“See ya have a great day……….Wait…hold on!! Haven’t you forgotten something?”
I wait. Pouting. Making kissing noises as Max pauses mid exit.
A roll of the eyes, his head pops back in and he presents the top of his head to me.
Awesome. Another mouthful of hair.
I don’t remember doing the daily kiss with my parents but it is something that I do with my kids. Most days they are willing. Others they need reminding. And every so often I need to explain I don’t want to kiss the top of a head.
While I don’t want to force them to kiss I am guilty of ‘gentle’ persuasion.
“Kiss your Grandpa or there’s no TV for a week”
“Give Auntie Mabel a kiss for the present she gave you or I’m taking it back to the shop”
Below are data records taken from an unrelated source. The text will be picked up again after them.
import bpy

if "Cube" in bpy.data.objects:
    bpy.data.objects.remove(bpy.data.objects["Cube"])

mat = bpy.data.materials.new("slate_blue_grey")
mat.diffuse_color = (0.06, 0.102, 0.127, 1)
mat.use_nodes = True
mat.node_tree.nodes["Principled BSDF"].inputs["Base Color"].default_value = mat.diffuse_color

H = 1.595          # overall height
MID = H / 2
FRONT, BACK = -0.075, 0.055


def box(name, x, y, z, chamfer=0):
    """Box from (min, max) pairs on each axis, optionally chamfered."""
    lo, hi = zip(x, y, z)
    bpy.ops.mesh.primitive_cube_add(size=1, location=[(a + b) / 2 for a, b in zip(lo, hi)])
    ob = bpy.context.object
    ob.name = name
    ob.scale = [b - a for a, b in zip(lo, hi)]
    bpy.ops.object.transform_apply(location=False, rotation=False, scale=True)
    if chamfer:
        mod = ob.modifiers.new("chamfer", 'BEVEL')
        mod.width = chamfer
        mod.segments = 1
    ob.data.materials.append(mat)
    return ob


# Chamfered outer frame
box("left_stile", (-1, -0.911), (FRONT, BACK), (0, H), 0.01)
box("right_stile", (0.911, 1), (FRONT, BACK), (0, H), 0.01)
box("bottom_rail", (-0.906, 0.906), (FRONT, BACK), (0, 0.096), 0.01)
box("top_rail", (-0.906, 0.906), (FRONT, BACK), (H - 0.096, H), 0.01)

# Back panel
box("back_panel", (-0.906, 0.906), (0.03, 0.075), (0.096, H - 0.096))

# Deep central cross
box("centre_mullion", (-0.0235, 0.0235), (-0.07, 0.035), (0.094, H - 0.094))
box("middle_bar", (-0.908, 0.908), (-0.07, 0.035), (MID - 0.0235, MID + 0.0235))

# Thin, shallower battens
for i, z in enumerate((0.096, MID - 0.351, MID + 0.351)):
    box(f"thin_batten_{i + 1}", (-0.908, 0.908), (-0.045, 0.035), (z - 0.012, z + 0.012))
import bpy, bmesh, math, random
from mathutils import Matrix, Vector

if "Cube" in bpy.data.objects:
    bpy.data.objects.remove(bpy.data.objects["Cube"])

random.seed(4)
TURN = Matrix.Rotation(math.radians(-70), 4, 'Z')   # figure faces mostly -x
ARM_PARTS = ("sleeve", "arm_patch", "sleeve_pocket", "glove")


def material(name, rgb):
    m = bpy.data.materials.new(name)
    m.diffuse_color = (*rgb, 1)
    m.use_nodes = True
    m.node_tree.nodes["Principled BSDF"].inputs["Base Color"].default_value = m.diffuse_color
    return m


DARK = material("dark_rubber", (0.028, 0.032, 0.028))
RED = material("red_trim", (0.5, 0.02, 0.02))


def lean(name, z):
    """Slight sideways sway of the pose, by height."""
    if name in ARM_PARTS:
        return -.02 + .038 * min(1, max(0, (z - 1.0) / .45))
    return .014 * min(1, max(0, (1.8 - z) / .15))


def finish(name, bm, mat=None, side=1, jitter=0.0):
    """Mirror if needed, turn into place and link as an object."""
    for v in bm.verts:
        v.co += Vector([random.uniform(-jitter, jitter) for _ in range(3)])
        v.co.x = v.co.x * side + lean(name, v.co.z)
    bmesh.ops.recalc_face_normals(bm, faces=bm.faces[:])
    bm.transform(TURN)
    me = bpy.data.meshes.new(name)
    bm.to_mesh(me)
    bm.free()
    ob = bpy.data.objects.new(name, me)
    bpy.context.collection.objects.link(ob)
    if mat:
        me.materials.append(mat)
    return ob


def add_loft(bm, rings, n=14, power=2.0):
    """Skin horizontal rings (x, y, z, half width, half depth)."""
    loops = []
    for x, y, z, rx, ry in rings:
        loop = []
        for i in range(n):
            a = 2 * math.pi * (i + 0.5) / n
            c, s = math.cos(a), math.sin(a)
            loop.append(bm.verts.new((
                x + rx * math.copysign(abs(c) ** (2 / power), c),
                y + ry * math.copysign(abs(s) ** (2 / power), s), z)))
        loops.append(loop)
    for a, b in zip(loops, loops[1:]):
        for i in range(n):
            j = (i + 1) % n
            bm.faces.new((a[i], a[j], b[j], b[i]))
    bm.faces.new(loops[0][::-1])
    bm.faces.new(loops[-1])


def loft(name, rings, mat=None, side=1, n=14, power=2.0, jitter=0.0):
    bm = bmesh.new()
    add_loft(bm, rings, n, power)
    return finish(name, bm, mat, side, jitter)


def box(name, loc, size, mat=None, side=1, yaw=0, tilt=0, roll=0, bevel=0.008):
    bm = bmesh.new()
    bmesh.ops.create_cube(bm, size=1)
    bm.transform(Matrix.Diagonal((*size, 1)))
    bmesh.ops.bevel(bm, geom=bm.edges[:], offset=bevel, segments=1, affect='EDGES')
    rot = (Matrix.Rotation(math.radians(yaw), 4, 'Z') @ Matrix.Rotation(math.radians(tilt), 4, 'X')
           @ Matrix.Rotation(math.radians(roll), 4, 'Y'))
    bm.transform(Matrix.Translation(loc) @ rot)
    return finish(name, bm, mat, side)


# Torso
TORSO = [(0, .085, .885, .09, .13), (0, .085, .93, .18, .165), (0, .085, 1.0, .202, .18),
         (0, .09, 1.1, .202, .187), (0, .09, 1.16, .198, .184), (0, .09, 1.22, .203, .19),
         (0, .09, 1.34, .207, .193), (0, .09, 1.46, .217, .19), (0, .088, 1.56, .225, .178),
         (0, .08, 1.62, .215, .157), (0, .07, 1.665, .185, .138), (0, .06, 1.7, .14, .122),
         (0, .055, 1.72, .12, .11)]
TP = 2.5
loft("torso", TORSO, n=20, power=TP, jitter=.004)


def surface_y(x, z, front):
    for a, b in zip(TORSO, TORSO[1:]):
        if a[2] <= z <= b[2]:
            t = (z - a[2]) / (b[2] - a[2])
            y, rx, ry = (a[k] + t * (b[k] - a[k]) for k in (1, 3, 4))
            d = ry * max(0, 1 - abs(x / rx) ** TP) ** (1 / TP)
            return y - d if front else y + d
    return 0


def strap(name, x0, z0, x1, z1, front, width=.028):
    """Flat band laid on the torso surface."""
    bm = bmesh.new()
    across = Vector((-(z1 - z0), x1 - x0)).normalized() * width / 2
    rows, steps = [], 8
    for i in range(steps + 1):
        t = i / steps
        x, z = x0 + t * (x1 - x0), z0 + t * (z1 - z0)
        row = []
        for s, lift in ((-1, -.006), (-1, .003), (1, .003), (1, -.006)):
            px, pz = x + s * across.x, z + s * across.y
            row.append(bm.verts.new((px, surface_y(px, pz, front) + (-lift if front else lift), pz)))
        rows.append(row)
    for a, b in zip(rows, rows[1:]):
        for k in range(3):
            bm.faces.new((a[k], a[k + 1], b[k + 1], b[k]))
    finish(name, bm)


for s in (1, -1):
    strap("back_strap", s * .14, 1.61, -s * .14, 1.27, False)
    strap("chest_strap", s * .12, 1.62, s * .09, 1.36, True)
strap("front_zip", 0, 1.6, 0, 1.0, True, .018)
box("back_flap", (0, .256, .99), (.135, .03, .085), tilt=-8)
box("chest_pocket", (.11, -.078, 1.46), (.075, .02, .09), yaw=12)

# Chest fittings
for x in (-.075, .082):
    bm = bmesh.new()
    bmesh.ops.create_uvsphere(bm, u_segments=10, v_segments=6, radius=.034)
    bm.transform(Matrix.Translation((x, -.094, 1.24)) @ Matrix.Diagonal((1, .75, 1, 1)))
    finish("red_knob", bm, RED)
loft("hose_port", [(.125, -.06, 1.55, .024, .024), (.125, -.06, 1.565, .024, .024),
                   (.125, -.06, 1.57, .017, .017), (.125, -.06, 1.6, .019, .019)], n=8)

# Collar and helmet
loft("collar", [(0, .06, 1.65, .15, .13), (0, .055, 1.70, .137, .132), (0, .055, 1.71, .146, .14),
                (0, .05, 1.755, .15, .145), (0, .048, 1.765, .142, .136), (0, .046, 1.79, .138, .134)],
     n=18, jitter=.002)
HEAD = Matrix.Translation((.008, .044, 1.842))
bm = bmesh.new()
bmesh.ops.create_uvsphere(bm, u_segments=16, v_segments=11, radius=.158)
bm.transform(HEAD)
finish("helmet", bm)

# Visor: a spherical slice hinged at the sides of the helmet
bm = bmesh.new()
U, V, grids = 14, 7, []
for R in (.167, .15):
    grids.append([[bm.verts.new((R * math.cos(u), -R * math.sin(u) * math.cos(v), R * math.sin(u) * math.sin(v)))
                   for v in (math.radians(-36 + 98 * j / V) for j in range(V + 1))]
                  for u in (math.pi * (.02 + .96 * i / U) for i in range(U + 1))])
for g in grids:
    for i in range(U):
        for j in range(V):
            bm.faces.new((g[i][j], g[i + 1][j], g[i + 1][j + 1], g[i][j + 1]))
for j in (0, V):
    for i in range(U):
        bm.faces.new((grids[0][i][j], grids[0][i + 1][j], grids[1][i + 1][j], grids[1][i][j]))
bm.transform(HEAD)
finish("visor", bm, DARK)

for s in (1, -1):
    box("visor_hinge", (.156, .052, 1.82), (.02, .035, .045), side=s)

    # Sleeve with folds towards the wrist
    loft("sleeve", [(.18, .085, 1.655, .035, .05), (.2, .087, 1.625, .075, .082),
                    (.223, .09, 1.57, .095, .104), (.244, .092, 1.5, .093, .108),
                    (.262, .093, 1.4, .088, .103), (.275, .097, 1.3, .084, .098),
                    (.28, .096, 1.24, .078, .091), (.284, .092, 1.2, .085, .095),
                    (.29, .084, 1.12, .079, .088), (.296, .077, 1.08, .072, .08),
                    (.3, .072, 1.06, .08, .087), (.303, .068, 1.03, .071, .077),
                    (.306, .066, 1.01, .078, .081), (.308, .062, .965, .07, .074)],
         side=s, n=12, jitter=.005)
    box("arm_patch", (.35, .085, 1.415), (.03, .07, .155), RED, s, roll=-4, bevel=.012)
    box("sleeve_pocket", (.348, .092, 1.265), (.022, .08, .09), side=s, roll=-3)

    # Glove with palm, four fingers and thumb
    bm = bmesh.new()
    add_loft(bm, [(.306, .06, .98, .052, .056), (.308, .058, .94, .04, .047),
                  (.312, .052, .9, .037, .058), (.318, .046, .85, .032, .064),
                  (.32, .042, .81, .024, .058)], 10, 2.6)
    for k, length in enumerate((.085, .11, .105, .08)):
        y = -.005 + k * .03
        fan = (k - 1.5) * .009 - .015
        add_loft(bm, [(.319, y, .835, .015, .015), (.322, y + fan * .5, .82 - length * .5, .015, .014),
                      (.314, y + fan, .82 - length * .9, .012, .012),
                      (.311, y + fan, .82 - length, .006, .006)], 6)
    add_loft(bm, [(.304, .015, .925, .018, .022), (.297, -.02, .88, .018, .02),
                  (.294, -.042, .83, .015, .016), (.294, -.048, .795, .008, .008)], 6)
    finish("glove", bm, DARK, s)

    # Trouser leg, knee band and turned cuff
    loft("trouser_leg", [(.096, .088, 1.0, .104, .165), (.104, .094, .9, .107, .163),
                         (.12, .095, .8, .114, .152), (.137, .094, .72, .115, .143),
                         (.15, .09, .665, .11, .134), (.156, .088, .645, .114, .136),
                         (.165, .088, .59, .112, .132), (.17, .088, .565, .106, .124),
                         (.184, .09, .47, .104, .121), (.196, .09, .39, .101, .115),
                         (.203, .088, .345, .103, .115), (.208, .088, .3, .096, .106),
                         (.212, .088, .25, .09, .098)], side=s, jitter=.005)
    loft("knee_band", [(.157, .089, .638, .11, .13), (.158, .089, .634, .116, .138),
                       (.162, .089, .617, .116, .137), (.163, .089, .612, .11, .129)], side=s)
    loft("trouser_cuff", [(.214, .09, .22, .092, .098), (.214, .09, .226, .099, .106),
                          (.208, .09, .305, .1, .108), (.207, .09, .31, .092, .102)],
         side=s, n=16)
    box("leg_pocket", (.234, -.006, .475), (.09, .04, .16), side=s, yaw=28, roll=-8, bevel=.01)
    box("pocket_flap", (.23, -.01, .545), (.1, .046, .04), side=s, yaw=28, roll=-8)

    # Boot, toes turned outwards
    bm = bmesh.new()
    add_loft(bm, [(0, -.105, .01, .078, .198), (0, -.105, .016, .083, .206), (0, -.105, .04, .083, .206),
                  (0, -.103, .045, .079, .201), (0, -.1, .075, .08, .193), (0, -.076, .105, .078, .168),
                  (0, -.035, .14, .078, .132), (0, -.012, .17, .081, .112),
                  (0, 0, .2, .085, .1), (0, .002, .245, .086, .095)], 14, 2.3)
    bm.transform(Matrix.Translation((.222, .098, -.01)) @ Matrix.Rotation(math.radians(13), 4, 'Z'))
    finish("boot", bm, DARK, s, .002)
It’s not ideal. I never liked being made to kiss when I was a kid living in Scotland.
Kisses from 82 year old Great Auntie Mary still haunt me;
“I got a wee bit of lipstick on your face. Let me get that”, says Great Auntie Mary as she spits into a tissue to wipe my cheek. A bit of dribble running down her lip.
“Great Aunty Mary. Get that fucking tissue out my face” is what I want to say as she inches towards me.
But I’m only 8 and I don’t want to get a belting.
“There we go. Much better” she coo’s as she grabs a chunk of my cheek flesh and gives it a shoogle.
I leave rubbing my swelling cheek. Mental note to return only under duress.
There are many cultural ways of kissing. A few noted at the bottom of this blog. But I find one type of greeting very awkward.
The mouth kisser.
I don’t come across many of them. But they are out there. One notorious elderly, overweight mouth kisser loves to greet me with arms spread wide,
“oh hi Rob, so nice to see you again” she exclaims
I was caught off guard the first time and she planted a wet one right on my lips.
Now when we meet I move to goal keeping mode. I choose my side. My head bobs around like a Bollywood dancer. Choose wrong and I’m getting some tongue. Too slow and it’s CHIPS. Half cheek half lips. There’s a lot of pressure.
To a young boy it is mortifying to receive kisses in public. My youngest just refuses. Scrunches his eyes. Stands like a statue. Braces for impact. My eldest does a sweep of the area, checking there are no friends around, before reluctantly offering himself. Often it’s “Later dad. Later”.
The age of kids refusing to kiss their parents in public can range from 6 upwards. And then I imagine it gets less and less until post 20’s when they think that we are old and have nothing more to look forward to than a kiss from their child when they visit.
Perhaps they are right but until then I am going to continue to wrestle them to the ground and kiss them till they can’t breathe.
And it wouldn’t be uncommon for them to reciprocate with a Glasgow kiss!
A few social greetings from country to country.
- UK – not that common to kiss on the cheek unless it’s within the circle of family and friends
- France – each cheek seems to be the norm, although the kiss count per cheek does vary across the country.
- Spain – similar to France
- Netherlands, Belgium and Switzerland – they like the 3 kisses here. Start with the right cheek.
- Middle East – common between family and friends. But between and male and femail is considered inappropriate unless they are married or related.
- Philippines – this is a cheek-to-cheek kiss and not a lips-to-cheek kiss
- North America – cheek kissing is common in large cities with a European flare. Amongst immigrant groups their carried over customs are usually continue. This greeting is almost exclusively performed amongst family and friends